Art. XVIII.—On the occurrence of Orobanche; a genus new to the Flora of New Zealand.
[Read before the Auckland Institute, September 20, 1869.]
Mr. Robert Mair, of Whangarei, has favoured me with a specimen of an Orobanche, discovered by him, and from the interest attending the first discovery of a Broom rape in this colony, I venture to make a few remarks upon the specimen so kindly sent, chiefly with the view of directing the attention of other botanists to the genus.
The specimen is unhappily in a bad state of preservation, having suffered considerably from the attacks of insects, so that it would not be safe to attempt a diagnosis until better material can be procured.

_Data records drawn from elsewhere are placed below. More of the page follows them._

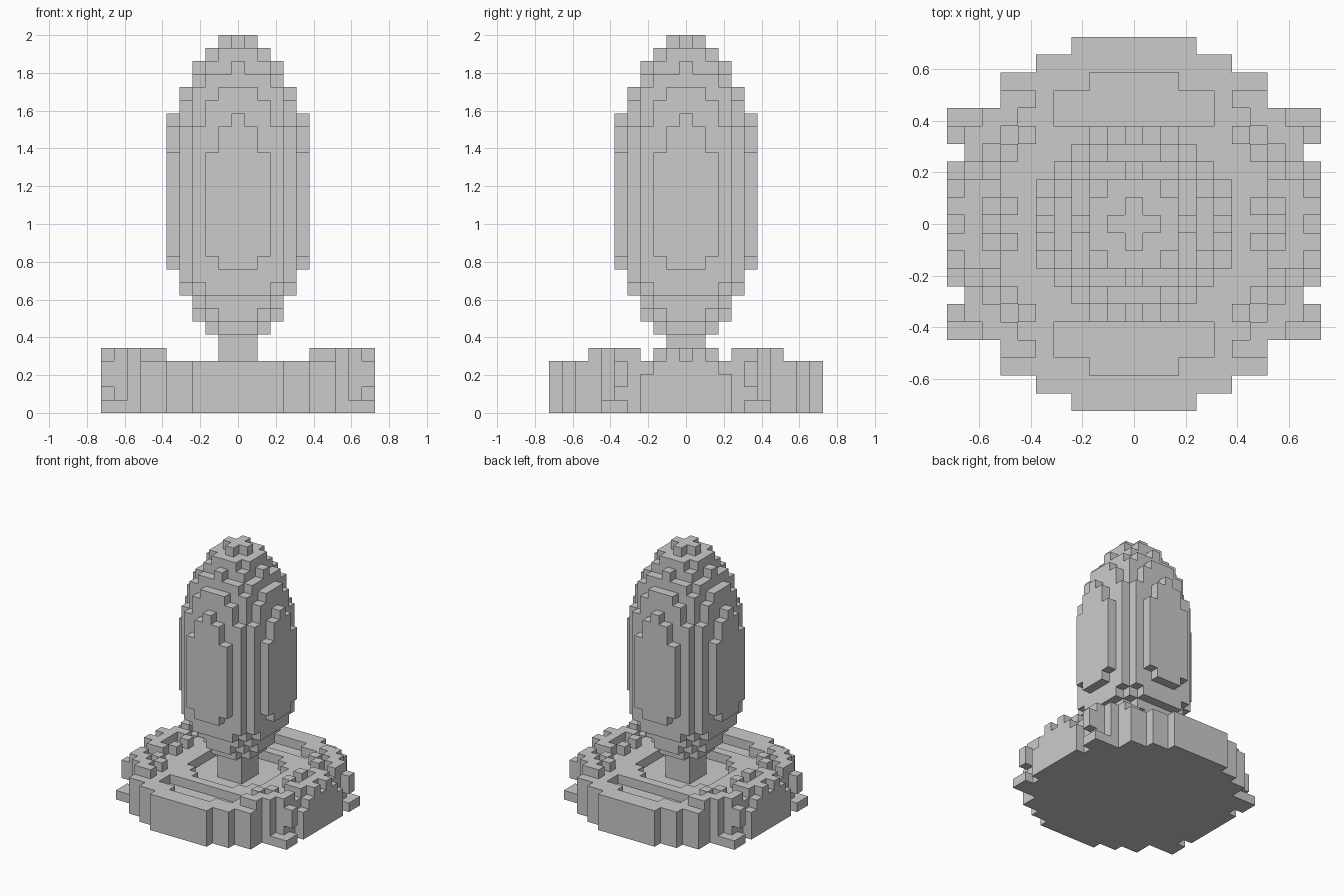
import bpy
import bmesh
from mathutils import Vector

cube = bpy.data.objects.get("Cube")
if cube:
    bpy.data.objects.remove(cube, do_unlink=True)

V = 2 / 29  # edge of one block

stone = bpy.data.materials.new("plain grey")
stone.use_nodes = True
GREY = (0.6, 0.6, 0.6, 1)
stone.diffuse_color = GREY
stone.node_tree.nodes["Principled BSDF"].inputs["Base Color"].default_value = GREY


def build(name, cells):
    """Turn a set of block cells into one mesh of its exposed faces."""
    bm = bmesh.new()
    for cell in cells:
        centre = Vector((cell[0], cell[1], cell[2] + 0.5))
        for axis in range(3):
            for sign in (-1, 1):
                neighbour = list(cell)
                neighbour[axis] += sign
                if tuple(neighbour) in cells:
                    continue
                n, u = Vector(), Vector()
                n[axis] = sign
                u[(axis + 1) % 3] = 1
                w = n.cross(u)
                ring = (u + w, w - u, -u - w, u - w)
                bm.faces.new([bm.verts.new((centre + (n + c) / 2) * V) for c in ring])
    bmesh.ops.remove_doubles(bm, verts=bm.verts, dist=V / 50)
    mesh = bpy.data.meshes.new(name)
    bm.to_mesh(mesh)
    bm.free()
    mesh.materials.append(stone)
    bpy.context.collection.objects.link(bpy.data.objects.new(name, mesh))


def mirrored(cells):
    return {(sx * x, sy * y, z) for x, y, z in cells for sx in (-1, 1) for sy in (-1, 1)}


# Crown: stacked discs given as (layers, half width, squared radius)
bands = [(1, 2, 5), (1, 3, 10), (1, 3, 13), (1, 4, 20), (1, 4, 25), (1, 5, 26),
         (8, 5, 29), (2, 5, 26), (1, 5, 25), (1, 4, 20), (1, 4, 18),
         (1, 3, 13), (1, 3, 9), (1, 2, 5), (1, 1, 1)]
crown = set()
level = 6
for count, half, r2 in bands:
    for z in range(level, level + count):
        crown |= {(x, y, z) for x in range(-half, half + 1) for y in range(-half, half + 1)
                  if x * x + y * y <= r2}
    level += count
# trim the shoulder corners where the crown begins to narrow
crown -= mirrored({(4, 3, 22), (3, 4, 22)})
build("crown", crown)

# Trunk
build("trunk", {(x, y, z) for x in (-1, 0, 1) for y in (-1, 0, 1) for z in range(3, 6)})

# Base: half width of each row, counted outward from the middle
rows = [10, 10, 10, 10, 9, 10, 10, 7, 7, 5, 3]
base = {(x, y, z) for y, half in enumerate(rows) for x in range(half + 1) for z in range(4)}
# corner ledges stay only at ground level
base -= {(x, 6, z) for x in (9, 10) for z in (1, 2, 3)} | {(10, 5, 1)}
# sunken floor around the trunk, and a basin at front and back
base -= {(x, y, 3) for x in range(5) for y in range(5) if x * x + y * y <= 20}
base -= {(x, y, 3) for x in range(5) for y in (6, 7)} | {(x, 8, 3) for x in range(3)}
# small pits among the side mounds
base -= {(8, 0, 3), (8, 3, 3), (10, 3, 3)}
build("base", mirrored(base))

# Side mounds: loose raised blocks in three clumps on each side
corner = [(6, 7), (7, 7), (7, 6), (8, 6), (8, 5), (9, 5), (9, 4), (7, 4), (6, 5)]
middle = [(7, 1), (8, 2), (9, 2), (9, 1), (10, 1), (9, 0)]
build("side_mounds", mirrored({(x, y, 4) for x, y in corner + middle}))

From the solitary bract, and sepals narrowed into subulate points, it evidently belongs to the group of which the European Orobanche minor, which is commonly parasitic on the roots of clover, may be taken as the type, its nearest ally appears to be the O. Picridis (F. W. Schultz), from which it differs (so far as can be judged from the condition of the specimen), in more robust habit, more numerous and closely aggregated flowers, wider bracts, which become much elongated after flowering, in the broader sepals, which are shorter than the tube of the corolla which is more erect, and less ventricose at the base, with narrower tips.
Mr. Mair informs me, “that the plant grows on a sharp ridge, which has never been broken up, and is covered with Pteris esculenta, and a few scattered plants of hawk-weed.” It is probably parasitic on the roots of the hawk-weed.
In the southern hemisphere, this genus is found at the Cape of Good Hope. A solitary species, O. cernua (Loeff.), which is also a Mediterranean plant, is found in Australia, where it is chiefly parasitic on the roots of Senecio lautus.
It might be worth while to search for other members of this genus at the roots of our various Araliads, especially of Panax Colensoi, and P. Lessonii, in hilly districts.